  • Facilitating discussions about the project concept and project implementation;
  • Assisting in the writing/editing/proofing of a proposal narrative
  • Assisting with budget preparation.

If I have an idea for a project, what do I do?

Talk to your colleagues, your department chair, or others in your professional network to see if the project is feasible and in line with the University’s mission and priorities. Talk with the Director of OSSR and coordinate efforts to look for funding sources. These may include government agencies, private foundations, corporations, individuals, or the University itself.  Complete this Information Gathering Form as best you can and return it to OSSR to help you get started.

If I identify a potential funding source for my project, how should I proceed?

Talk with the Director of OSSR who will guide the next steps.  These steps include checking past Valpo applications to that funder and checking with the Advancement Office regarding relationships that the University may have with that funder.

How do I obtain institutional approval to submit a proposal?

At least 5 business days before the submission of a proposal, the proposal (including a final budget and budget justification) must be routed for review/approval with a copy of the “Grant Proposal Approval Form (GPAF).”   The GPAF packet includes the GPAF form, conflict of interest forms completed and signed by the PI and Co-PIs, a project abstract, budget, and budget justification.  The Director of OSSR will inform the PI when the GPAF process has been completed and the PI may submit the application. The GPAF and instructions can be found here.

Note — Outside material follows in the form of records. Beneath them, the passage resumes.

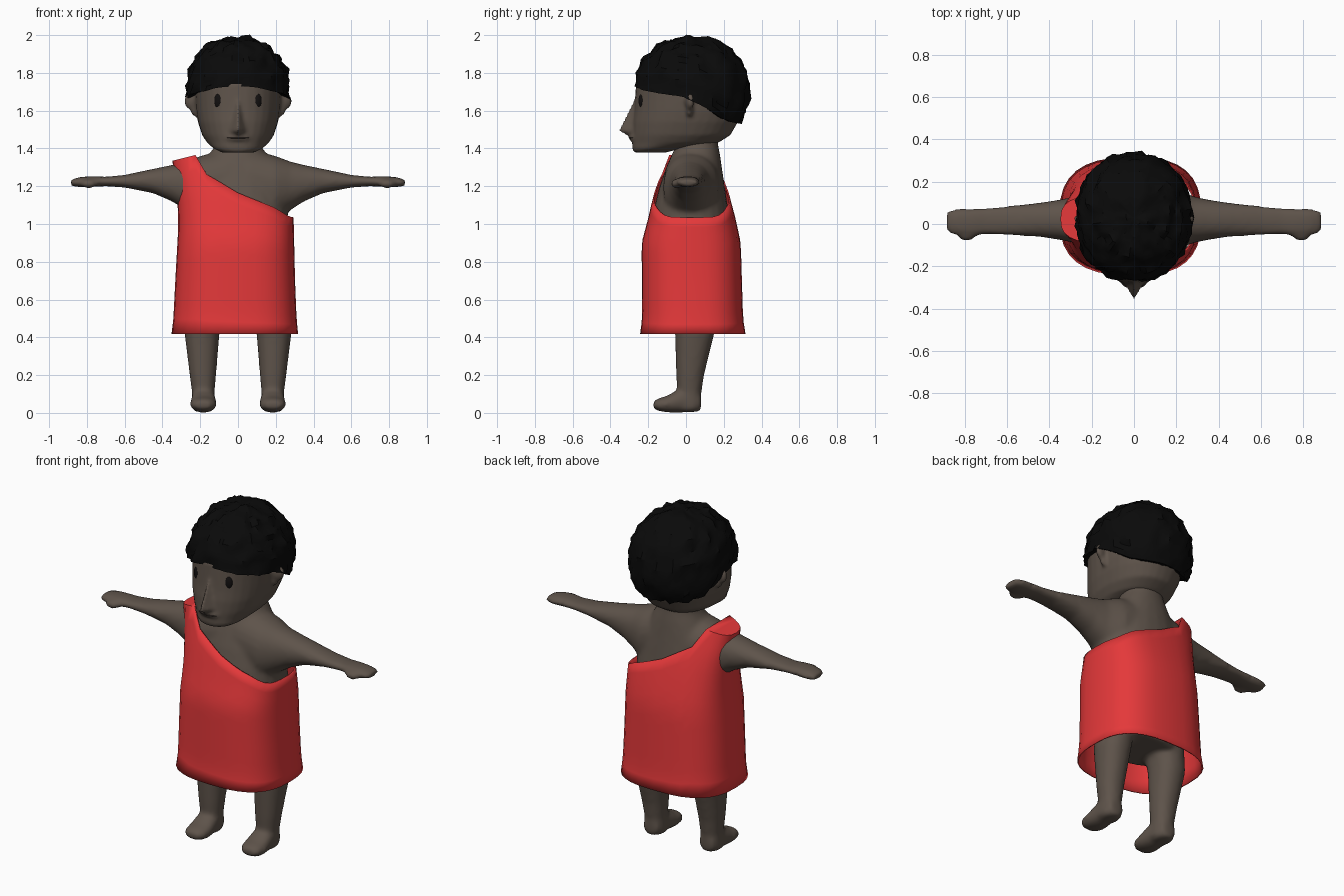
import bpy, bmesh, math
from mathutils import Vector, Matrix, noise

if "Cube" in bpy.data.objects:
    bpy.data.objects.remove(bpy.data.objects["Cube"])


def material(name, rgb):
    m = bpy.data.materials.new(name)
    m.diffuse_color = (*rgb, 1)
    m.use_nodes = True
    m.node_tree.nodes["Principled BSDF"].inputs["Base Color"].default_value = m.diffuse_color
    return m


SKIN = material("brown skin", (0.112, 0.087, 0.069))
RED = material("red cloth", (0.78, 0.04, 0.042))
BLACK = material("black hair", (0.003, 0.003, 0.003))
DARK = material("dark eye", (0.006, 0.005, 0.005))
LIP = material("dark lip", (0.035, 0.025, 0.022))


def spow(v, e):
    return math.copysign(abs(v) ** e, v)


def interp(points, v):
    """Piecewise linear lookup."""
    if v <= points[0][0]:
        return points[0][1]
    for (a, fa), (b, fb) in zip(points, points[1:]):
        if v <= b:
            return fa + (fb - fa) * (v - a) / (b - a)
    return points[-1][1]


def loft(bm, sections, axis, p=2.2, n=24, side=1):
    """Closed tube through (pos, a_low, a_high, b_low, b_high) sections."""
    rings = []
    for pos, a0, a1, b0, b1 in sections:
        ring = []
        for i in range(n):
            t = 2 * math.pi * i / n
            a = (a0 + a1) / 2 + (a1 - a0) / 2 * spow(math.cos(t), 2 / p)
            b = (b0 + b1) / 2 + (b1 - b0) / 2 * spow(math.sin(t), 2 / p)
            x, y, z = {"x": (pos, a, b), "y": (a, pos, b), "z": (a, b, pos)}[axis]
            ring.append(bm.verts.new((x * side, y, z)))
        rings.append(ring)
    for r, s in zip(rings, rings[1:]):
        for i in range(n):
            j = (i + 1) % n
            bm.faces.new((r[i], r[j], s[j], s[i]))
    bm.faces.new(rings[0])
    bm.faces.new(rings[-1])


def ellipsoid(bm, loc, size, rot_z=0.0):
    m = Matrix.Translation(loc) @ Matrix.Rotation(rot_z, 4, "Z") @ Matrix.Diagonal((*size, 1))
    bmesh.ops.create_uvsphere(bm, u_segments=16, v_segments=10, radius=1, matrix=m)


def finish(bm, name, mat, angle=50):
    bmesh.ops.recalc_face_normals(bm, faces=bm.faces)
    me = bpy.data.meshes.new(name)
    bm.to_mesh(me)
    bm.free()
    ob = bpy.data.objects.new(name, me)
    bpy.context.collection.objects.link(ob)
    me.materials.append(mat)
    bpy.context.view_layer.objects.active = ob
    ob.select_set(True)
    bpy.ops.object.shade_smooth_by_angle(angle=math.radians(angle))
    ob.select_set(False)
    return ob


def blend(ob, voxel, steps):
    """Fuse overlapping volumes into one soft skin."""
    r = ob.modifiers.new("fuse", "REMESH")
    r.mode, r.voxel_size, r.use_smooth_shade = "VOXEL", voxel, True
    s = ob.modifiers.new("soften", "SMOOTH")
    s.factor, s.iterations = 0.5, steps


# Body: torso, neck, arms, legs and feet
bm = bmesh.new()
loft(bm, [(0.50, -.20, .20, -.12, .19), (0.60, -.25, .25, -.17, .22),
          (0.85, -.27, .27, -.20, .25), (1.02, -.265, .265, -.18, .235),
          (1.10, -.26, .26, -.165, .22), (1.20, -.235, .235, -.14, .205),
          (1.30, -.19, .19, -.105, .19), (1.37, -.15, .15, -.075, .18),
          (1.42, -.12, .12, -.045, .17), (1.50, -.11, .11, -.04, .16)], "z")
for s in (1, -1):
    # arm and hand
    loft(bm, [(.05, -.12, .19, 1.02, 1.40), (.20, -.12, .17, 1.02, 1.36),
              (.28, -.09, .13, 1.075, 1.33), (.35, -.075, .115, 1.12, 1.313),
              (.45, -.06, .10, 1.163, 1.292), (.60, -.053, .085, 1.193, 1.26),
              (.70, -.05, .075, 1.2, 1.25), (.76, -.058, .072, 1.197, 1.253),
              (.83, -.055, .072, 1.195, 1.25), (.87, -.045, .068, 1.198, 1.24),
              (.885, -.03, .055, 1.205, 1.232)], "x", side=s)
    ellipsoid(bm, (.79 * s, -.052, 1.213), (.045, .03, .024))
    # leg
    loft(bm, [(.66, .06, .26, -.08, .17), (.42, .098, .283, -.058, .15),
              (.30, .108, .268, -.055, .12), (.20, .116, .256, -.052, .096),
              (.11, .124, .244, -.047, .082), (.03, .122, .246, -.05, .08),
              (.005, .14, .23, -.04, .065)], "z", side=s)
    # foot
    loft(bm, [(.08, .14, .23, .01, .10), (.0, .122, .246, .003, .14),
              (-.05, .116, .25, 0, .12), (-.10, .112, .254, .003, .09),
              (-.145, .12, .25, .01, .078), (-.172, .145, .225, .022, .062)], "y", side=s)
blend(finish(bm, "body", SKIN), .014, 5)

# Head with nose and ears
bm = bmesh.new()
loft(bm, [(1.378, -.085, .085, -.275, -.11), (1.40, -.13, .13, -.285, -.02),
          (1.43, -.163, .163, -.285, .17), (1.47, -.19, .19, -.285, .235),
          (1.54, -.212, .212, -.282, .275), (1.60, -.222, .222, -.274, .295),
          (1.66, -.226, .226, -.27, .29), (1.74, -.23, .23, -.265, .27),
          (1.84, -.20, .20, -.21, .22), (1.90, -.12, .12, -.12, .14)], "z", n=32)
nose = [Vector(c) for c in ((0, -.275, 1.66), (0, -.358, 1.495), (.058, -.265, 1.485), (-.058, -.265, 1.485),
                            (0, -.29, 1.455), (0, -.20, 1.55))]
bmesh.ops.convex_hull(bm, input=[bm.verts.new(c) for c in nose])
ellipsoid(bm, (0, -.272, 1.457), (.065, .03, .022))
for s in (1, -1):
    ellipsoid(bm, (.245 * s, .018, 1.65), (.042, .022, .048), s * .3)
    ellipsoid(bm, (.225 * s, .018, 1.61), (.028, .02, .04))
blend(finish(bm, "head", SKIN), .011, 3)

# Eyes
for s, name in ((1, "left_eye"), (-1, "right_eye")):
    bm = bmesh.new()
    ellipsoid(bm, (.105 * s, -.238, 1.652), (.022, .012, .038), s * .35)
    finish(bm, name, DARK)

# Mouth line
bm = bmesh.new()
ellipsoid(bm, (0, -.272, 1.456), (.062, .034, .004))
finish(bm, "mouth", LIP)

# Curly hair cap, grown from a hairline that drops to the nape
HAIRLINE = [(-.28, 1.738), (-.2, 1.705), (0, 1.675), (.06, 1.64), (.2, 1.555), (.28, 1.54)]
center = Vector((0, .03, 1.70))
bm = bmesh.new()
cols, rows = 56, 18


def hair_point(turn, elev, grow=1.0):
    c = spow(math.cos(elev), .86)
    d = Vector((.272 * c * spow(math.cos(turn), .92), .302 * c * spow(math.sin(turn), .92),
                .288 * spow(math.sin(elev), .95)))
    curl = noise.noise(d * 17) * .022 + noise.noise(d * 34 + Vector((5, 2, 1))) * .014
    return center + d * grow + d.normalized() * curl


rings = [[] for _ in range(rows + 1)]
for i in range(cols):
    turn = 2 * math.pi * i / cols
    low = interp(HAIRLINE, .03 + .28 * math.sin(turn))
    e0 = math.asin((low - center.z) / .288)
    rim = hair_point(turn, e0)
    rings[0].append(bm.verts.new((rim.x * .7, .03 + (rim.y - .03) * .72, rim.z + .015)))
    for k in range(rows):
        e = e0 + (math.pi / 2 - e0) * k / rows
        rings[k + 1].append(bm.verts.new(hair_point(turn, e)))
for r, q in zip(rings, rings[1:]):
    for i in range(cols):
        j = (i + 1) % cols
        bm.faces.new((r[i], r[j], q[j], q[i]))
crown = bm.verts.new(hair_point(0, math.pi / 2))
for i in range(cols):
    bm.faces.new((rings[-1][i], rings[-1][(i + 1) % cols], crown))
finish(bm, "hair", BLACK, 35)

# One-shouldered robe: slanted neckline, strap closed over one shoulder
LEFT = [(.42, -.352), (.5, -.342), (.7, -.332), (1.0, -.315), (1.15, -.322), (1.34, -.348)]
RIGHT = [(.42, .318), (.5, .31), (.7, .302), (1.0, .295), (1.36, .29)]
FRONT = [(.42, -.243), (.5, -.232), (.9, -.235), (1.03, -.2), (1.12, -.18), (1.2, -.158), (1.36, -.105)]
BACK = [(.42, .315), (.5, .302), (.9, .29), (1.03, .262), (1.12, .238), (1.2, .217), (1.36, .15)]
NECKLINE = [(-.34, 1.335), (-.22, 1.365), (-.17, 1.265), (0, 1.165), (.23, 1.085), (.31, 1.04), (.34, 1.035)]
bm = bmesh.new()
n, levels = 32, 12
grid, strap = [], []
for i in range(n):
    t = 2 * math.pi * i / n
    u, v = spow(math.cos(t), 2 / 2.7), spow(math.sin(t), 2 / 2.7)
    top = interp(NECKLINE, u * .34)
    column = []
    for k in range(levels + 1):
        z = .418 + (top - .418) * k / levels
        x = -u * interp(LEFT, z) if u < 0 else u * interp(RIGHT, z)
        x = -abs(x) if u < 0 else x
        y0, y1 = interp(FRONT, z), interp(BACK, z)
        column.append(bm.verts.new((x, (y0 + y1) / 2 + v * (y1 - y0) / 2, z)))
    grid.append(column)
    if u < -.6 and i <= n // 2:
        strap.append(i)
for i in range(n):
    a, b = grid[i], grid[(i + 1) % n]
    for k in range(levels):
        bm.faces.new((a[k], b[k], b[k + 1], a[k + 1]))
for i in strap[:-1]:
    quad = [grid[i][-1], grid[i + 1][-1], grid[n - i - 1][-1], grid[n - i][-1]]
    bm.faces.new(list(dict.fromkeys(quad)))
robe = finish(bm, "robe", RED, 60)
thick = robe.modifiers.new("cloth", "SOLIDIFY")
thick.thickness, thick.offset = .008, -1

What if I’m Not Sure What to Do?

The OSSR Director is available to answer your questions at any and all stages of the grantseeking process.  Please reach out at


Resources for New Grant Writers

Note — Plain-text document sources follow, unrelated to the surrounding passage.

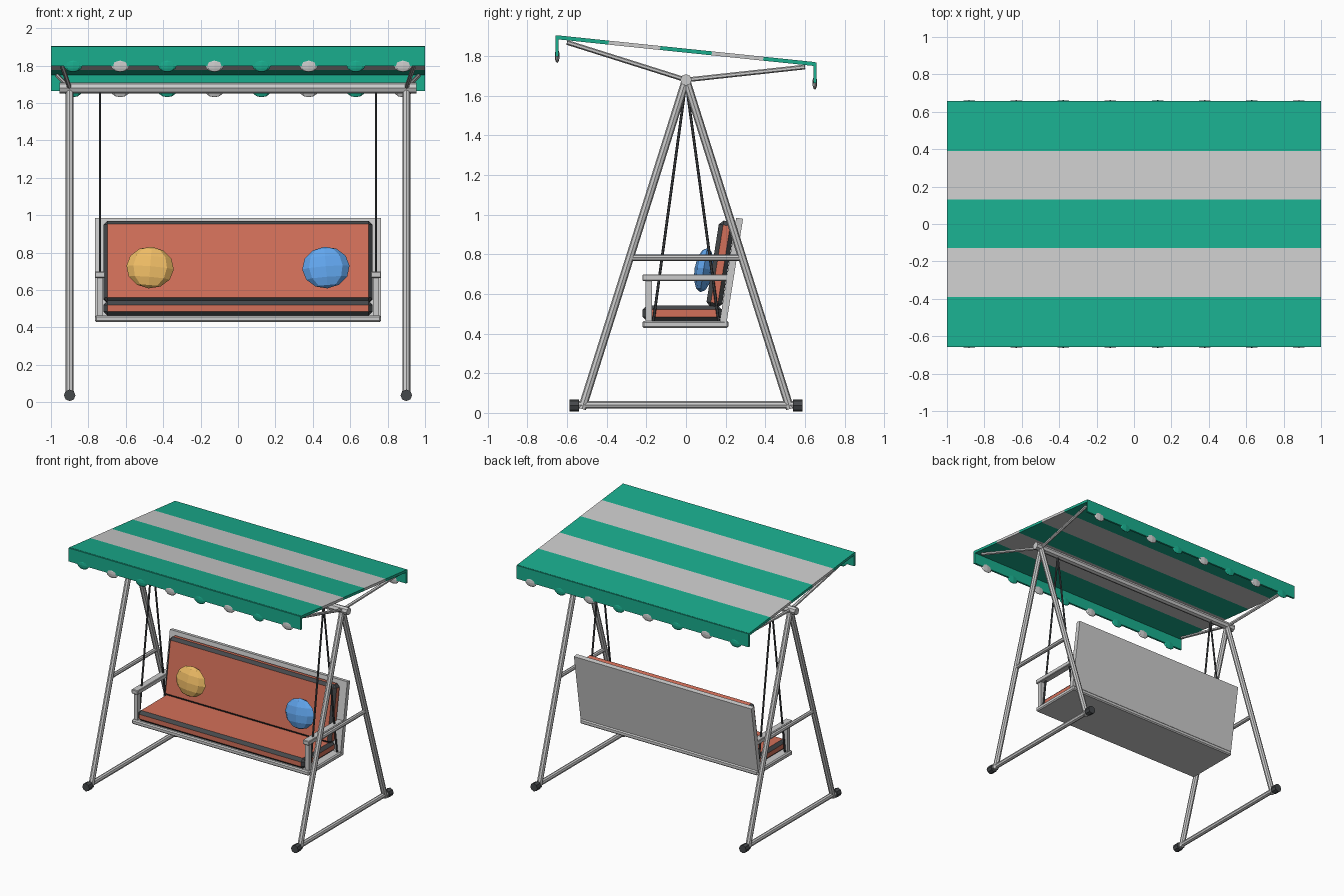
import bpy, math
from mathutils import Vector

if "Cube" in bpy.data.objects:
    bpy.data.objects.remove(bpy.data.objects["Cube"])


def material(name, rgb):
    m = bpy.data.materials.new(name)
    m.diffuse_color = (*rgb, 1)
    m.use_nodes = True
    m.node_tree.nodes["Principled BSDF"].inputs["Base Color"].default_value = m.diffuse_color
    return m


GREEN = material("green_cloth", (0.01, 0.42, 0.27))
WHITE = material("white_cloth", (0.8, 0.8, 0.83))
ORANGE = material("orange_cloth", (0.65, 0.16, 0.1))
DARK = material("dark_trim", (0.06, 0.065, 0.07))
YELLOW = material("yellow_cloth", (0.85, 0.5, 0.13))
BLUE = material("blue_cloth", (0.12, 0.38, 0.85))


def finish(name, mat):
    o = bpy.context.object
    o.name = name
    if mat:
        o.data.materials.append(mat)
    return o


def box(name, loc, size, mat=None, tilt=0, bevel=0, trim=None):
    bpy.ops.mesh.primitive_cube_add(size=1, location=loc, rotation=(tilt, 0, 0))
    o = finish(name, mat)
    o.scale = size
    bpy.ops.object.transform_apply(location=False, rotation=False, scale=True)
    if bevel:
        b = o.modifiers.new("bevel", 'BEVEL')
        b.width = bevel
        b.segments = 1
        if trim:
            o.data.materials.append(trim)
            b.material = 1
    return o


def tube(name, a, b, r, mat=None, sides=8):
    a, b = Vector(a), Vector(b)
    bpy.ops.mesh.primitive_cylinder_add(vertices=sides, radius=r, depth=(b - a).length,
                                        location=(a + b) / 2)
    o = finish(name, mat)
    o.rotation_euler = (b - a).to_track_quat('Z', 'Y').to_euler()
    return o


def ball(name, loc, radii, mat, rot=(0, 0, 0), rings=6):
    bpy.ops.mesh.primitive_uv_sphere_add(segments=8, ring_count=rings, radius=1,
                                         location=loc, rotation=rot)
    o = finish(name, mat)
    o.scale = radii
    return o


# top beam
tube("top_beam", (-0.955, 0, 1.68), (0.955, 0, 1.68), 0.029)

for s, side in ((-1, "left"), (1, "right")):
    x = 0.9 * s
    # A-frame
    tube(side + "_ground_bar", (x, -0.56, 0.04), (x, 0.56, 0.04), 0.019)
    tube(side + "_cross_rail", (x, -0.28, 0.783), (x, 0.28, 0.783), 0.016)
    for d, end in ((-1, "front"), (1, "back")):
        n = side + "_" + end
        tube(n + "_leg", (x, 0.525 * d, 0.02), (x, 0, 1.68), 0.021)
        tube(n + "_foot", (x, 0.54 * d, 0.037), (x, 0.588 * d, 0.037), 0.031, DARK)
        # canopy arm and hanging rope
        tube(n + "_canopy_arm", (x, 0, 1.68),
             (0.965 * s, 0.6 * d, 1.807 - 0.062 * d), 0.012, sides=6)
        tube(n + "_rope", (0.738 * s, 0, 1.67), (0.738 * s, 0.165 * d, 0.46), 0.007, DARK, 6)
    # armrest
    box(side + "_armrest", (0.738 * s, -0.005, 0.682), (0.054, 0.43, 0.033), bevel=0.004)
    box(side + "_armrest_post", (0.738 * s, -0.188, 0.565), (0.034, 0.034, 0.21))

# bench
TILT = -0.157
box("seat_base", (0, -0.003, 0.446), (1.53, 0.435, 0.036), bevel=0.008)
box("seat_back", (0, 0.229, 0.72), (1.53, 0.035, 0.53), tilt=TILT)
box("seat_cushion", (0, -0.02, 0.503), (1.44, 0.4, 0.08), ORANGE, bevel=0.022, trim=DARK)
box("back_cushion", (0, 0.174, 0.75), (1.44, 0.08, 0.44), ORANGE, TILT, 0.022, DARK)
ball("yellow_pillow", (-0.47, 0.09, 0.72), (0.127, 0.048, 0.113), YELLOW, (TILT, 0.08, 0))
ball("blue_pillow", (0.47, 0.09, 0.72), (0.127, 0.048, 0.113), BLUE, (TILT, -0.08, 0))

# striped canopy
SLOPE = math.atan2(-0.135, 1.3)
for i in range(5):
    y = (i - 2) * 0.26
    box("canopy_stripe", (0, y, 1.8275 + y * math.tan(SLOPE)),
        (2, 0.26 / math.cos(SLOPE), 0.02), WHITE if i % 2 else GREEN, SLOPE)

# valances with small drops along the hem
for d, top, end in ((-1, 1.903, "front"), (1, 1.768, "back")):
    box(end + "_valance", (0, 0.65 * d, top - 0.052), (2, 0.015, 0.104), GREEN)
    for i in range(8):
        ball(end + "_valance_drop", (-0.882 + i * 0.252, 0.65 * d, top - 0.102),
             (0.05, 0.012, 0.035), WHITE if i % 2 else GREEN)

About Private Foundations

Private foundations operate differently from federal agencies but can be fruitful sources of funding for research and other important projects. Private foundations vary in size, grant-making priorities, and available assets.  All want to be assured that their “investment” in your project will achieve the stated goals and have a meaningful impact.  Increase your chances of receiving funding by reviewing your proposal through the eyes of a foundation officer.  Ask yourself the following questions:

  1. Does the project fall within the foundation’s interests and geographical area?
  2. What is the significance of your project to your field of study and to the community in general?
  3. Does the project have realistic goals and time frames?  Can you really do what you propose to do?  What evidence do you provide to support your ability to complete the project and achieve stated outcomes?
  4. What are the hoped-for outcomes of the project? Who are the beneficiaries? What are the “ripple” effects?
  5. In what ways is your organization committed to the project (cost-sharing, in-kind support)?
  6. Who will oversee the project?  What is the management structure that supports this work?
  7. Does the project duplicate or expand upon existing research, programs, or services?  Fill in gaps in knowledge or services?
  8. Can the project/research be used as a model for duplication elsewhere?  Asked another way, will the foundation’s investment be magnified beyond the borders of your specific project?
  9. Who will oversee grant expenditures and what are their qualifications?
  10. How does the project justify the cost?  Can the project be segmented for partial funding?
  11. What other sources of funding are available and have they been pursued?  Can the project be sustained after the grant funds ends?   How can the requested funding provide leverage for other funders to participate in the future?
  12. How can the proposed project be considered a good investment for the foundation?